High Current Density Plating Area
Explanation of High Current Density Plating Areas
Copper plating is achieved by submersing the production panel into copper sulfate solution and applying electricity to the bath, measured in amps. The amps are calculated by multiplying a factor of 11 amps per square foot to the square feet of exposed area on the production panel.
For example, if the production panel has 10 customer pieces on it and each piece has 0.1 SF of copper area, then the panel has 1 SF of copper area and we will apply 11 amps to that side of the panel. A similar calculation would have to be made for the other side of the panel.
Often, there are designs that have sparse populations of circuits and/or copper features with heavier copper features on other areas of the board.

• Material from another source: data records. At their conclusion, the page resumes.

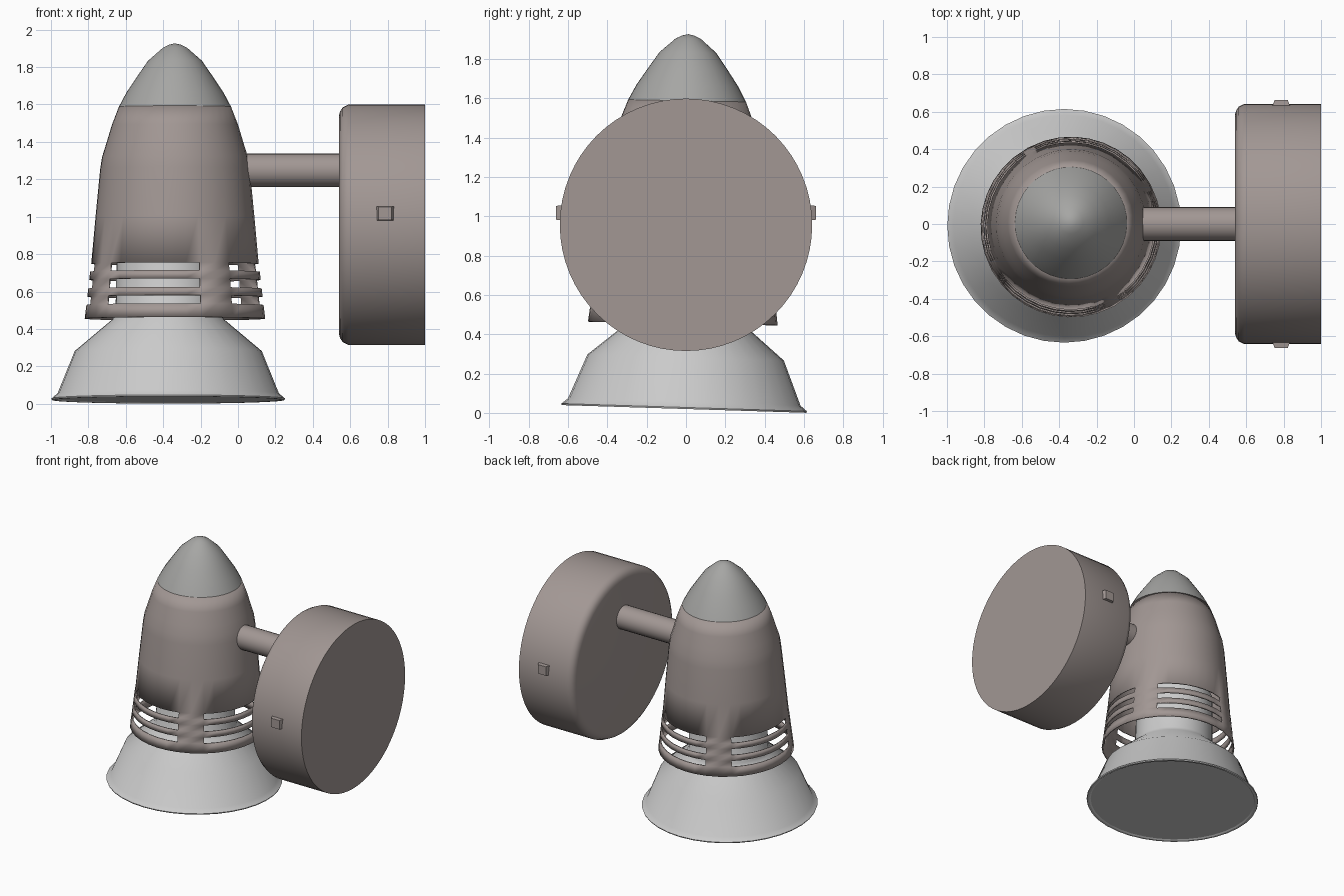
import bpy, bmesh
from math import radians, sin, cos, pi
from mathutils import Matrix

if "Cube" in bpy.data.objects:
    bpy.data.objects.remove(bpy.data.objects["Cube"])


def material(name, c):
    m = bpy.data.materials.new(name)
    m.diffuse_color = (*c, 1)
    m.use_nodes = True
    m.node_tree.nodes["Principled BSDF"].inputs["Base Color"].default_value = m.diffuse_color
    return m


BROWN = material("warm_grey_paint", (0.36, 0.31, 0.295))
GREY = material("cap_grey", (0.38, 0.38, 0.37))
LIGHT = material("reflector_silver", (0.62, 0.63, 0.62))


def finish(bm, name, mat, matrix, angle=35):
    bmesh.ops.recalc_face_normals(bm, faces=bm.faces)
    me = bpy.data.meshes.new(name)
    bm.to_mesh(me)
    bm.free()
    ob = bpy.data.objects.new(name, me)
    bpy.context.collection.objects.link(ob)
    me.materials.append(mat)
    ob.matrix_world = matrix
    bpy.ops.object.select_all(action='DESELECT')
    bpy.context.view_layer.objects.active = ob
    ob.select_set(True)
    bpy.ops.object.shade_smooth_by_angle(angle=radians(angle))
    return ob


def lathe(name, profile, angles, mat, matrix, skip=lambda row, col: False, angle=35):
    """Revolve (radius, z) points about z; skip() leaves openings."""
    bm = bmesh.new()
    rings = []
    for r, z in profile:
        if r == 0:
            rings.append([bm.verts.new((0, 0, z))] * len(angles))
        else:
            rings.append([bm.verts.new((r * cos(a), r * sin(a), z)) for a in angles])
    for i, (lo, hi) in enumerate(zip(rings, rings[1:])):
        for j in range(len(angles)):
            k = (j + 1) % len(angles)
            if not skip(i, j):
                bm.faces.new(list(dict.fromkeys((lo[j], lo[k], hi[k], hi[j]))))
    return finish(bm, name, mat, matrix, angle)


def even(n):
    return [2 * pi * i / n for i in range(n)]


# The lamp head leans very slightly backwards
head = (Matrix.Translation((-0.337, 0, 1.3)) @ Matrix.Rotation(radians(-1.1), 4, 'X')
        @ Matrix.Translation((0, 0, -1.3)))

# Each quarter of the housing: a 67 degree slot (7 columns) and a 23 degree bridge (2)
SLOT = 67
slot_angles = []
for q in range(4):
    start = -140 + 90 * q
    slot_angles += [radians(start + SLOT * i / 7) for i in range(7)]
    slot_angles += [radians(start + SLOT + (90 - SLOT) * i / 2) for i in range(2)]

# Housing with three rows of cooling slots
housing = [(0.483, 0.455), (0.474, 0.528), (0.469, 0.572), (0.464, 0.616), (0.459, 0.662),
           (0.454, 0.706), (0.448, 0.748), (0.425, 1.0), (0.400, 1.257), (0.390, 1.32),
           (0.368, 1.39), (0.338, 1.49), (0.300, 1.588)]
shade = lathe("lamp_housing", housing, slot_angles, BROWN, head,
              skip=lambda row, col: row in (1, 3, 5) and col % 9 < 7)
solid = shade.modifiers.new("sheet_thickness", 'SOLIDIFY')
solid.thickness = 0.01
solid.offset = -1

# Domed cap closing the housing
lathe("housing_cap", [(0.300, 1.588), (0.258, 1.667), (0.203, 1.749), (0.144, 1.834),
                      (0.064, 1.904), (0.03, 1.92), (0, 1.927)],
      slot_angles, GREY, head)

# Reflector bulb, tilted a little more than the housing
bulb = Matrix.Translation((-0.373, -0.01, 0.02)) @ Matrix.Rotation(radians(-1.8), 4, 'X')
lathe("reflector_bulb", [(0, 0.006), (0.595, 0.006), (0.605, 0), (0.622, 0), (0.625, 0.008),
                         (0.592, 0.035), (0.50, 0.262), (0.30, 0.43), (0.282, 0.46),
                         (0.275, 0.85), (0, 0.87)],
      even(36), LIGHT, bulb, angle=30)

# Arm and wall base are turned about the x axis
to_x = Matrix.Rotation(pi / 2, 4, 'Y')
lathe("arm", [(0, 0.045), (0.09, 0.045), (0.09, 0.56), (0, 0.56)],
      even(24), BROWN, Matrix.Translation((0, 0, 1.248)) @ to_x)
lathe("wall_base", [(0, 0.54), (0.585, 0.54), (0.607, 0.546), (0.628, 0.56), (0.642, 0.59),
                    (0.642, 1.0), (0, 1.0)],
      even(64), BROWN, Matrix.Translation((0, 0, 0.957)) @ to_x)

# Small tapered locking studs on both sides of the base
for side, label in ((-1, "front"), (1, "back")):
    bm = bmesh.new()
    bmesh.ops.create_cube(bm, size=1)
    for v in bm.verts:
        outer = v.co.z > 0
        v.co.x *= 0.07 if outer else 0.11
        v.co.y *= 0.07 if outer else 0.08
        v.co.z *= 0.05
    finish(bm, "base_stud_" + label, BROWN,
           Matrix.Translation((0.787, side * 0.637, 1.018))
           @ Matrix.Rotation(-side * pi / 2, 4, 'X'))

While the total square feet and resulting amps are calculated based on the sum of these features, the amperage does not always get equally distributed to each feature based on its area.
Spare areas such as isolated circuits turn into what is called a High Current Density plating area, meaning it will attract more than it’s fair share of amperage, which results in much heavier surface copper plating. Due to both its sparcity and now taller profile, this makes those circuits more prone to mechanical disruption in the course of handling and also in the event of mishandling.
Our suggestion to resolve this is to add dummy copper thieving to all fiberglass areas of the board nearby to these isolated copper features. Not only will this help to balance the amperage and lower the profile of these circuits, but the surrounding copper will also help to protect these isolated features.
Below are before and after examples of what we are suggesting to do. We have kept all dummy copper 25 mils from active copper features to prevent “noise”.